The International Health Regulations – effectively a treaty authorised by the constitution of the World Health Organisation – are the principal international legal framework for preventing and controlling the spread of disease and other public health hazards between countries.
NZ is bound without reservation to the International Health Regulations (IHR) 2005, which replaced the earlier IHR 1969. These Regulations are binding on New Zealand by virtue of our membership of the World Health Organisation.
The revised International Health Regulations were adopted on 23 May 2005 by the World Health Assembly. These regulations entered into force in June 2007. In December 2006 the New Zealand Government agreed that New Zealand would fully implement them.
The expanded purpose and scope of the IHR 2005 are to ‘prevent, protect against, control, and provide a public health response to the international spread of disease, and which avoid unnecessary interference with international traffic and trade’.

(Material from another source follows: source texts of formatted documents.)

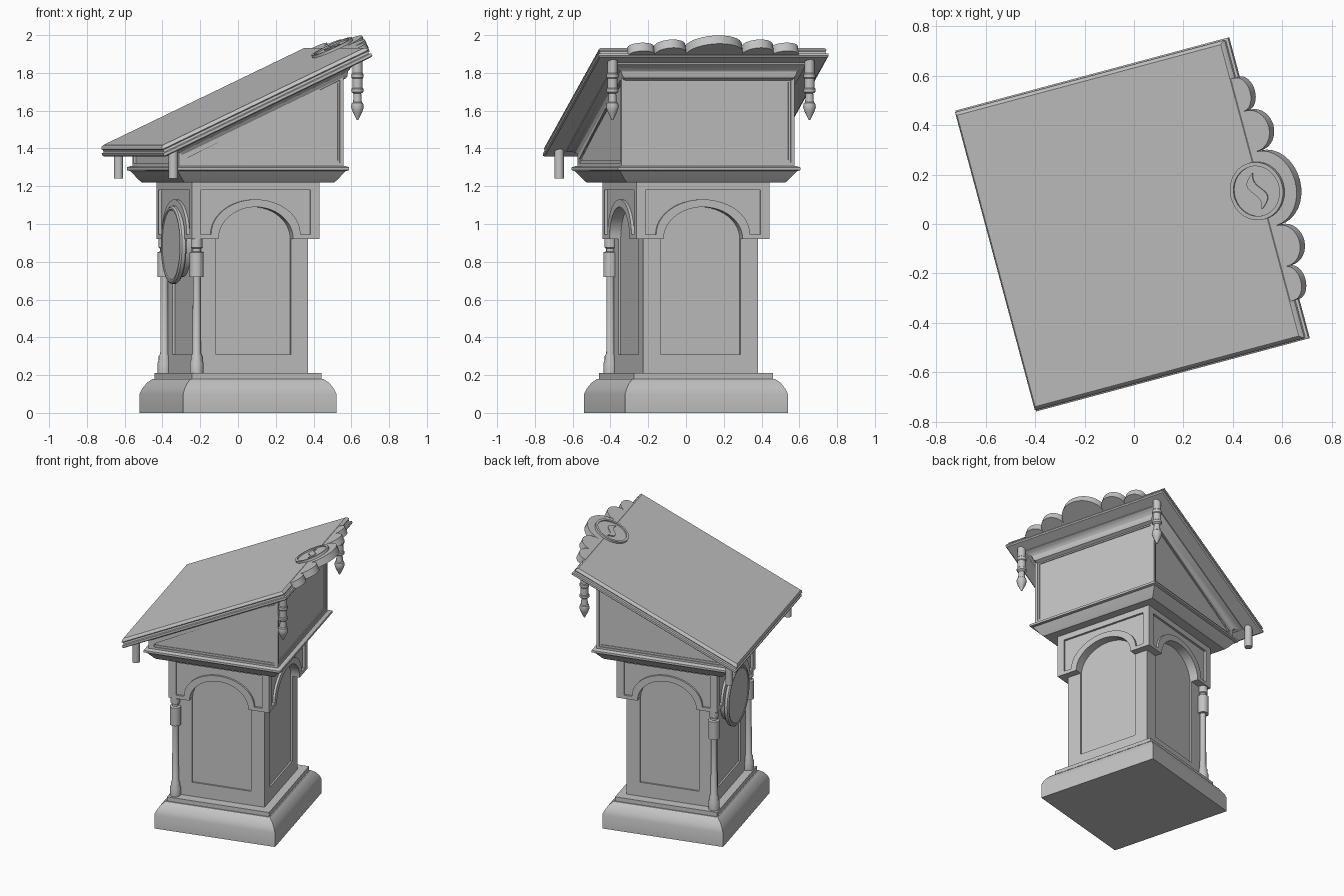
import bpy, bmesh
from math import sin, cos, pi, radians
from mathutils import Matrix

cube = bpy.data.objects.get("Cube")
if cube:
    bpy.data.objects.remove(cube, do_unlink=True)

GREY = (0.55, 0.55, 0.55, 1)
mat = bpy.data.materials.new("plain_grey")
mat.use_nodes = True
mat.diffuse_color = GREY
mat.node_tree.nodes["Principled BSDF"].inputs["Base Color"].default_value = GREY

TURN = Matrix.Rotation(radians(15), 4, 'Z')
TILT = Matrix.Translation((0, 0, 1.62)) @ Matrix.Rotation(radians(-25), 4, 'Y')
FLAT = Matrix.Identity(4)
SIDES = {"front": 0, "right": 90, "back": 180, "left": 270}
made = []


def finish(name, bm, matrix):
    bmesh.ops.recalc_face_normals(bm, faces=bm.faces)
    mesh = bpy.data.meshes.new(name)
    bm.to_mesh(mesh)
    bm.free()
    mesh.materials.append(mat)
    obj = bpy.data.objects.new(name, mesh)
    obj.matrix_world = TURN @ matrix
    bpy.context.collection.objects.link(obj)
    made.append(obj)
    return obj


def side_matrix(side, dist):
    """Local x runs along the side, y goes up, z points outward."""
    return (Matrix.Rotation(radians(SIDES[side]), 4, 'Z')
            @ Matrix.Translation((0, -dist, 0)) @ Matrix.Rotation(pi / 2, 4, 'X'))


def skin(bm, loops):
    for a, b in zip(loops, loops[1:]):
        for i in range(len(a)):
            j = (i + 1) % len(a)
            bm.faces.new((a[i], a[j], b[j], b[i]))


def prism(name, pts, z0, z1, matrix=FLAT):
    bm = bmesh.new()
    loops = [[bm.verts.new((x, y, z)) for x, y in pts] for z in (z0, z1)]
    skin(bm, loops)
    for loop in loops:
        bm.faces.new(loop)
    return finish(name, bm, matrix)


def frame(name, outer, inner, z0, z1, matrix=FLAT):
    """Raised border between two outlines of equal point count."""
    bm = bmesh.new()
    order = ((outer, z0), (outer, z1), (inner, z1), (inner, z0))
    loops = [[bm.verts.new((x, y, z)) for x, y in pts] for pts, z in order]
    skin(bm, loops + loops[:1])
    return finish(name, bm, matrix)


def stack(name, hx, hy, steps, matrix=FLAT):
    """Rectangular moulding from (inset, height) steps."""
    bm = bmesh.new()
    loops = [[bm.verts.new((sx * (hx - d), sy * (hy - d), z))
              for sx, sy in ((-1, -1), (1, -1), (1, 1), (-1, 1))] for d, z in steps]
    skin(bm, loops)
    bm.faces.new(loops[0])
    bm.faces.new(loops[-1])
    return finish(name, bm, matrix)


def lathe(name, profile, matrix, sides=20):
    bm = bmesh.new()
    loops = [[bm.verts.new((r * cos(2 * pi * i / sides), r * sin(2 * pi * i / sides), z))
              for i in range(sides)] for r, z in profile]
    skin(bm, loops)
    bm.faces.new(loops[0])
    bm.faces.new(loops[-1])
    return finish(name, bm, matrix)


def rect(w, z0, z1):
    return [(-w, z0), (w, z0), (w, z1), (-w, z1)]


def arch(rx, rz, z):
    return [(-rx * cos(pi * i / 24), z + rz * sin(pi * i / 24)) for i in range(25)]


def arched_plate(w, bottom, top, curve):
    return [(-w, bottom)] + curve + [(w, bottom), (w, top), (-w, top)]


def circle(r, n=40):
    return [(r * cos(2 * pi * i / n), r * sin(2 * pi * i / n)) for i in range(n)]


# Base, body and cornice
stack("base", .42, .446, [(0, 0), (0, .10), (.012, .13), (.032, .16), (.057, .18),
                          (.065, .18), (.065, .21)])
body = stack("body", .30, .315, [(0, .21), (0, 1.23)])
stack("cornice", .475, .50, [(.065, 1.22), (.05, 1.235), (.015, 1.28), (0, 1.285),
                             (0, 1.30), (.02, 1.308)])

# Arched panels sunk into the body, with an arched frieze around the top
for side in SIDES:
    wide = side in ("front", "back")
    half, dist = (.35, .365) if wide else (.365, .35)
    opening = .205 if wide else .217
    cutter = prism("panel_cutter", [(-opening, .31)] + arch(opening, .17, .92)
                   + [(opening, .31)], -.012, .05, side_matrix(side, dist - .05))
    cutter.hide_render = True
    cutter.hide_viewport = True
    cutter.hide_set(True)
    made.remove(cutter)
    cut = body.modifiers.new("panel", 'BOOLEAN')
    cut.object = cutter
    cut.solver = 'EXACT'
    curve = arch(opening, .17, .92)
    place = side_matrix(side, dist)
    prism(side + "_frieze", arched_plate(half - .015, .92, 1.22, curve), -.055, -.015, place)
    field = arched_plate(half - .045, .945, 1.18, arch(opening + .04, .185, .945))
    frame(side + "_frieze_border", arched_plate(half, .92, 1.22, curve), field,
          -.05, 0, place)

# Round plaque on the low side
place = side_matrix("left", 0)
place = place @ Matrix.Translation((0, .89, 0))
lathe("plaque", [(.17, .30), (.17, .335), (.198, .335), (.207, .343), (.207, .362),
                 (.198, .370), (.188, .370), (.183, .366)], place, 40)

# Corner columns on the low side
column = [(.036, .21), (.036, .265), (.03, .28), (.03, .30), (.022, .315), (.020, .72),
          (.037, .72), (.037, .85), (.022, .855), (.022, .87), (.031, .875), (.031, .93)]
for s, word in ((-1, "front"), (1, "back")):
    lathe(word + "_column", column, Matrix.Translation((-.315, s * .33, 0)))

# Wedge box under the desk, with raised panel borders
wedge = [(-.438, 1.30), (.438, 1.30), (.438, 1.83), (-.438, 1.42)]
prism("desk_box", wedge, -.926, 0, side_matrix("front", .463))
outer = [(-.45, 1.30), (.45, 1.30), (.45, 1.82), (-.45, 1.40)]
inner = [(-.412, 1.322), (.432, 1.322), (.432, 1.765), (-.412, 1.345)]
for side, s in (("front", 1), ("back", -1)):
    frame(side + "_box_border", [(s * x, z) for x, z in outer],
          [(s * x, z) for x, z in inner], -.013, 0, side_matrix(side, .475))
    frame(side + "_box_bead", [(s * x, z) for x, z in inner],
          [(s * x * .975, 1.335 + (z - 1.322) * .93) for x, z in inner],
          -.013, -.006, side_matrix(side, .475))
frame("high_box_border", rect(.475, 1.30, 1.82), rect(.455, 1.325, 1.765),
      -.013, 0, side_matrix("right", .45))
frame("high_box_bead", rect(.455, 1.325, 1.765), rect(.442, 1.338, 1.752),
      -.013, -.006, side_matrix("right", .45))
frame("low_box_border", rect(.475, 1.30, 1.40), rect(.455, 1.32, 1.36),
      -.013, 0, side_matrix("left", .45))

# Sloping desk top with moulded edge and crown below
stack("desk_top", .629, .63, [(.008, 0), (0, .006), (0, .020), (.010, .024), (.012, .036),
                              (.006, .042), (.012, .054), (.020, .06)], TILT)
stack("desk_crown", .55, .525, [(.062, -.06), (.052, -.052), (.042, -.03), (.015, -.012),
                                (0, -.008), (0, .005)], TILT)

# Scalloped crest along the high edge
crest = [(.57, -.47)]
for mid, half, low, peak in ((-.395, .07, .63, .68), (-.24, .085, .64, .72),
                             (0, .155, .635, .771), (.24, .085, .64, .72),
                             (.395, .07, .63, .68)):
    crest += [(low + (peak - low) * sin(pi * i / 16), mid - half * cos(pi * i / 16))
              for i in range(17)]
crest.append((.57, .47))
prism("crest", crest, .01, .058, TILT)

# Medallion with a curved relief
spot = TILT @ Matrix.Translation((.60, 0, 0))
prism("medallion", circle(.118), .03, .066, spot)
frame("medallion_rim", circle(.118), circle(.102), .06, .074, spot)
steps = [i / 16 for i in range(17)]
wave = [(.02 * sin(2 * pi * t) - .022 * sin(pi * t), -.075 + .15 * t) for t in steps]
wave += [(.02 * sin(2 * pi * t) + .022 * sin(pi * t) + .004, -.075 + .15 * t)
         for t in reversed(steps)]
prism("medallion_relief", wave, .06, .072, spot)

# Turned pendants under the high corners, plain pegs under the low corners
pendant = [(.027, 1.87), (.027, 1.80), (.031, 1.795), (.031, 1.775), (.027, 1.77),
           (.027, 1.72), (.032, 1.715), (.032, 1.70), (.020, 1.69), (.023, 1.645),
           (.030, 1.64), (.034, 1.62), (.026, 1.595), (.004, 1.55)]
for s, word in ((-1, "front"), (1, "back")):
    lathe(word + "_pendant", pendant, Matrix.Translation((.51, s * .54, 0)))
    lathe(word + "_peg", [(.025, 1.24), (.025, 1.40)], Matrix.Translation((-.505, s * .56, 0)))

# Smooth the curves, keep edges sharp
bpy.ops.object.select_all(action='DESELECT')
for obj in made:
    obj.select_set(True)
bpy.context.view_layer.objects.active = body
bpy.ops.object.shade_smooth_by_angle(angle=radians(30))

The renewed mandate given to Member States and to WHO under the IHR 2005 has increased their roles and responsibilities. States that are party to the IHR 2005 are required to strengthen develop and maintain core surveillance and response capacities to detect, assess, notify and report public health events to WHO and to respond to public health risks and emergencies. WHO will provide support and assist in evaluation and implementation of capacity building in surveillance and response.